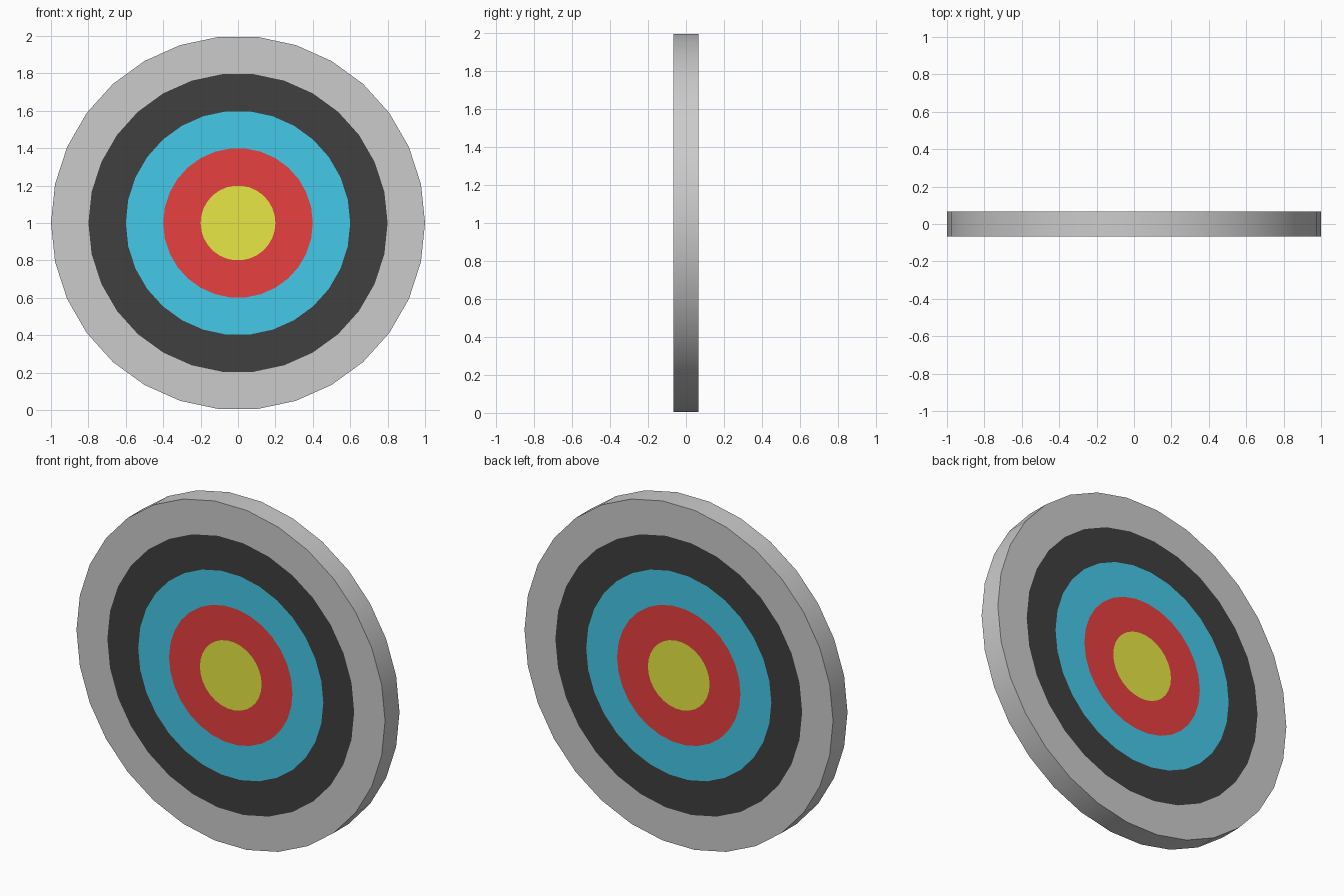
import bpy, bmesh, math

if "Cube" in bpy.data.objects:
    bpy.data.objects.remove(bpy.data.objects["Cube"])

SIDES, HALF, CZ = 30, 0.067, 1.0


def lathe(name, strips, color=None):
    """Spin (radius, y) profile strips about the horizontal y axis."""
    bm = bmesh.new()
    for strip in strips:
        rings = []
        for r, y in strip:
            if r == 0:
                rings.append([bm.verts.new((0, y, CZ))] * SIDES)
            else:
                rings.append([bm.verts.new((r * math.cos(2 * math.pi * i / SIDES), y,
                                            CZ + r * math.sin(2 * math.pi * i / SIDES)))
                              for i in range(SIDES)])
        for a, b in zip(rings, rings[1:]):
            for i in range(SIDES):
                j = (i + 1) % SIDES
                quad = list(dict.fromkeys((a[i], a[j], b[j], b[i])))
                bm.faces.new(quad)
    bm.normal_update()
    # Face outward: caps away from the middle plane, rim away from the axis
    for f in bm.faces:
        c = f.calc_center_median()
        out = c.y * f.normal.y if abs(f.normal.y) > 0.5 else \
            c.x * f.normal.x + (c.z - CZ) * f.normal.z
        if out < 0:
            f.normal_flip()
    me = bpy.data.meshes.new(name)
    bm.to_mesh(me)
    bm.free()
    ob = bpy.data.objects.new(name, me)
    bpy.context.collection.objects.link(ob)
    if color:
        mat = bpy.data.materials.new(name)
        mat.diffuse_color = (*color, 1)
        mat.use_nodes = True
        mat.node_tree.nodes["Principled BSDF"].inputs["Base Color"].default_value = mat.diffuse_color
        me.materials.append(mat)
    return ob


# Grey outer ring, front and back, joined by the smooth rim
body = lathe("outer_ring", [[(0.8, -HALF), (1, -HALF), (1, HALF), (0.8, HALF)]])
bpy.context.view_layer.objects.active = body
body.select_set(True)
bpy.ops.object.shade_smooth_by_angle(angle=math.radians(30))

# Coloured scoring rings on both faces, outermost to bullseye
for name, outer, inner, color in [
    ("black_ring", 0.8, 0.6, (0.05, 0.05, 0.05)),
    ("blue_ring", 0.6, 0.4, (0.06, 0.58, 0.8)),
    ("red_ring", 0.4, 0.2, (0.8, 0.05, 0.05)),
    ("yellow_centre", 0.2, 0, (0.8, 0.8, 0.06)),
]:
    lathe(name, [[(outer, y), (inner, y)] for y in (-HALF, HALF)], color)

* * *

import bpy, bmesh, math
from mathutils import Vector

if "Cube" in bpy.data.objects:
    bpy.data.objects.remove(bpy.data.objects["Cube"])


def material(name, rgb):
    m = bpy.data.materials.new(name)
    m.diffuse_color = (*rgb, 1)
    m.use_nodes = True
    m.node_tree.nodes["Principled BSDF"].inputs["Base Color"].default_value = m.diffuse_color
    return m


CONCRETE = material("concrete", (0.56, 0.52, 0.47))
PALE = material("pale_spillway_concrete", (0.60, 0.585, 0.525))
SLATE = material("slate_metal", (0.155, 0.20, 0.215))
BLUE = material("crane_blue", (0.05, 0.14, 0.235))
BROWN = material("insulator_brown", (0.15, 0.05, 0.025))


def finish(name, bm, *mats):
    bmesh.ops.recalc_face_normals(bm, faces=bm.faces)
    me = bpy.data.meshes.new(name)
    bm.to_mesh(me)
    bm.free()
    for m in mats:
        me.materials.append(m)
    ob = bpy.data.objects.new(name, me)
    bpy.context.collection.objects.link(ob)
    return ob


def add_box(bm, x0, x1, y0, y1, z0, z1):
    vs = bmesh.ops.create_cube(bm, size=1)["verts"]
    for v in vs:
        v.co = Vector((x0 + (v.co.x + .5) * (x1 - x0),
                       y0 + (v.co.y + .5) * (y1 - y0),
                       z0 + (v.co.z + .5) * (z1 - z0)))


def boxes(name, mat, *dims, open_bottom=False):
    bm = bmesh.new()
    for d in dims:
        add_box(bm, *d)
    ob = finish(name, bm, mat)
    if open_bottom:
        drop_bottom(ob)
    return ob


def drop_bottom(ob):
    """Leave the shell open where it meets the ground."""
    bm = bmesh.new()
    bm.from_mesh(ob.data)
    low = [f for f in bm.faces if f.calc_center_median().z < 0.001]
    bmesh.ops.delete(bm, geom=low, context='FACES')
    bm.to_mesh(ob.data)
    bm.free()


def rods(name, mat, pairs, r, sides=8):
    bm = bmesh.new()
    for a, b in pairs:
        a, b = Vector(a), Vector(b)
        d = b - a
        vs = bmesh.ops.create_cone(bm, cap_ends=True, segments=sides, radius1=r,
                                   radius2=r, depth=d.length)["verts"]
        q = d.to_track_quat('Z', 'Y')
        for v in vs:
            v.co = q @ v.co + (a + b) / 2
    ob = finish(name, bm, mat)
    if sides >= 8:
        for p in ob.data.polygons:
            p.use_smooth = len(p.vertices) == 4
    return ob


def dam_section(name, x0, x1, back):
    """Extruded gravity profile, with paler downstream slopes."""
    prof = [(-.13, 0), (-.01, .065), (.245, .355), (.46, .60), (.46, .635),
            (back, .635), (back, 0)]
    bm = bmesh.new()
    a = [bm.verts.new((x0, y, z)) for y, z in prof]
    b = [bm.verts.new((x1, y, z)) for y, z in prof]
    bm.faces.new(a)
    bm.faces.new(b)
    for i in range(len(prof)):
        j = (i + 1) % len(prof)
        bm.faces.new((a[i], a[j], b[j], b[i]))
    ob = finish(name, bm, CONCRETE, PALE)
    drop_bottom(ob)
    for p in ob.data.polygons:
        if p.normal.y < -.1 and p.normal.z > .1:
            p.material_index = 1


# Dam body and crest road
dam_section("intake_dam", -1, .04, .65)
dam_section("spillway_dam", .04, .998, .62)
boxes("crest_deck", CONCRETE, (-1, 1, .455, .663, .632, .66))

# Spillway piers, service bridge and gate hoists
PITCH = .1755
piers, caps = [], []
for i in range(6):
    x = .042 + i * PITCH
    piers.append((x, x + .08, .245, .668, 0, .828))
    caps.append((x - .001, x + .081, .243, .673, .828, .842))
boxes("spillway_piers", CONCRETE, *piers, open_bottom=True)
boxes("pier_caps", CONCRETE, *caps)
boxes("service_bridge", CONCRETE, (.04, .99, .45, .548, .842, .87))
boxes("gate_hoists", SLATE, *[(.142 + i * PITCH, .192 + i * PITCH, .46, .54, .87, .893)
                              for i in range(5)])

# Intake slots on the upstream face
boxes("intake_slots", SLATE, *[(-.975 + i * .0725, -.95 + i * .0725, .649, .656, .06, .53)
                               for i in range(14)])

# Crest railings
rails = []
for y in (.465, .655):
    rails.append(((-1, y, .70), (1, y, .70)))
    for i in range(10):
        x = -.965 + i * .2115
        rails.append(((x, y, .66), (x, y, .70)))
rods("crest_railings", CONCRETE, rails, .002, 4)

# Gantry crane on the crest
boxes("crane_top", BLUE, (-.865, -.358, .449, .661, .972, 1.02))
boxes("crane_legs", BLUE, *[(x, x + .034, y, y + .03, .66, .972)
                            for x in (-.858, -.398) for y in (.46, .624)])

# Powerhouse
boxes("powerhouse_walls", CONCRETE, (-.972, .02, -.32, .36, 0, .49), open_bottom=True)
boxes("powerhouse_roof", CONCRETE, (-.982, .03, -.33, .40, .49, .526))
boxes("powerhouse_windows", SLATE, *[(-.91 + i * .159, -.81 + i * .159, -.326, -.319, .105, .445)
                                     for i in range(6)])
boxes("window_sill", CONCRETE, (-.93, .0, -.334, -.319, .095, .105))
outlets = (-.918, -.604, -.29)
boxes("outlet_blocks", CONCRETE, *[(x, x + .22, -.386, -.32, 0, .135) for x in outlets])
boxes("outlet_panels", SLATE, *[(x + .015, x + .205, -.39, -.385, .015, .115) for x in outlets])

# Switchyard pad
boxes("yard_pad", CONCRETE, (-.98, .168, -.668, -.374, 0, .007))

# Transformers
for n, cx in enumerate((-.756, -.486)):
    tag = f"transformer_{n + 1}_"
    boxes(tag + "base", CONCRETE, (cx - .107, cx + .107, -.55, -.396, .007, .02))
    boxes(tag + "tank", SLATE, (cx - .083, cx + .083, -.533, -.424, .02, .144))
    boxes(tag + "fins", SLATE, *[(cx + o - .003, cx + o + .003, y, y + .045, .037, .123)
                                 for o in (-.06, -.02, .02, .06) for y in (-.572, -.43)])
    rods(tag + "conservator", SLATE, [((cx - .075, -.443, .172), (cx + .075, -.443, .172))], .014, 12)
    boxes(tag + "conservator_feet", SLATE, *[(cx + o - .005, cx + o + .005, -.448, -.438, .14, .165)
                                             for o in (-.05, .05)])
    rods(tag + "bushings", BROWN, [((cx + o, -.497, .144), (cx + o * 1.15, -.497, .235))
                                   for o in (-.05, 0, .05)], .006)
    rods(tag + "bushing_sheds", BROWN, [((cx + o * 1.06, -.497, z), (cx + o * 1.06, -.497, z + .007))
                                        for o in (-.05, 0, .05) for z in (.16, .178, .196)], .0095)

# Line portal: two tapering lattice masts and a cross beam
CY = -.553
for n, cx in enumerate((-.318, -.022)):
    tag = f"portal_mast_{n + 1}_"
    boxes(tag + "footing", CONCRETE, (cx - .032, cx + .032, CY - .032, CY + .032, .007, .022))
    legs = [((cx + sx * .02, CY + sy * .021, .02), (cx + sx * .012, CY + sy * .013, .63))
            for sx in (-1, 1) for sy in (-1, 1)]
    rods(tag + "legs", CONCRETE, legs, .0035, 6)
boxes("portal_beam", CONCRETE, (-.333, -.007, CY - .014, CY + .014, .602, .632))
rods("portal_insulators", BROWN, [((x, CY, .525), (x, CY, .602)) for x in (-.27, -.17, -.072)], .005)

DIRECTIONS:
Throughout the data above, report every line that contains the string "rings".

RESULT OF THIS EXERCISE:
        rings = []
                rings.append([bm.verts.new((0, y, CZ))] * SIDES)
                rings.append([bm.verts.new((r * math.cos(2 * math.pi * i / SIDES), y,
        for a, b in zip(rings, rings[1:]):
# Coloured scoring rings on both faces, outermost to bullseye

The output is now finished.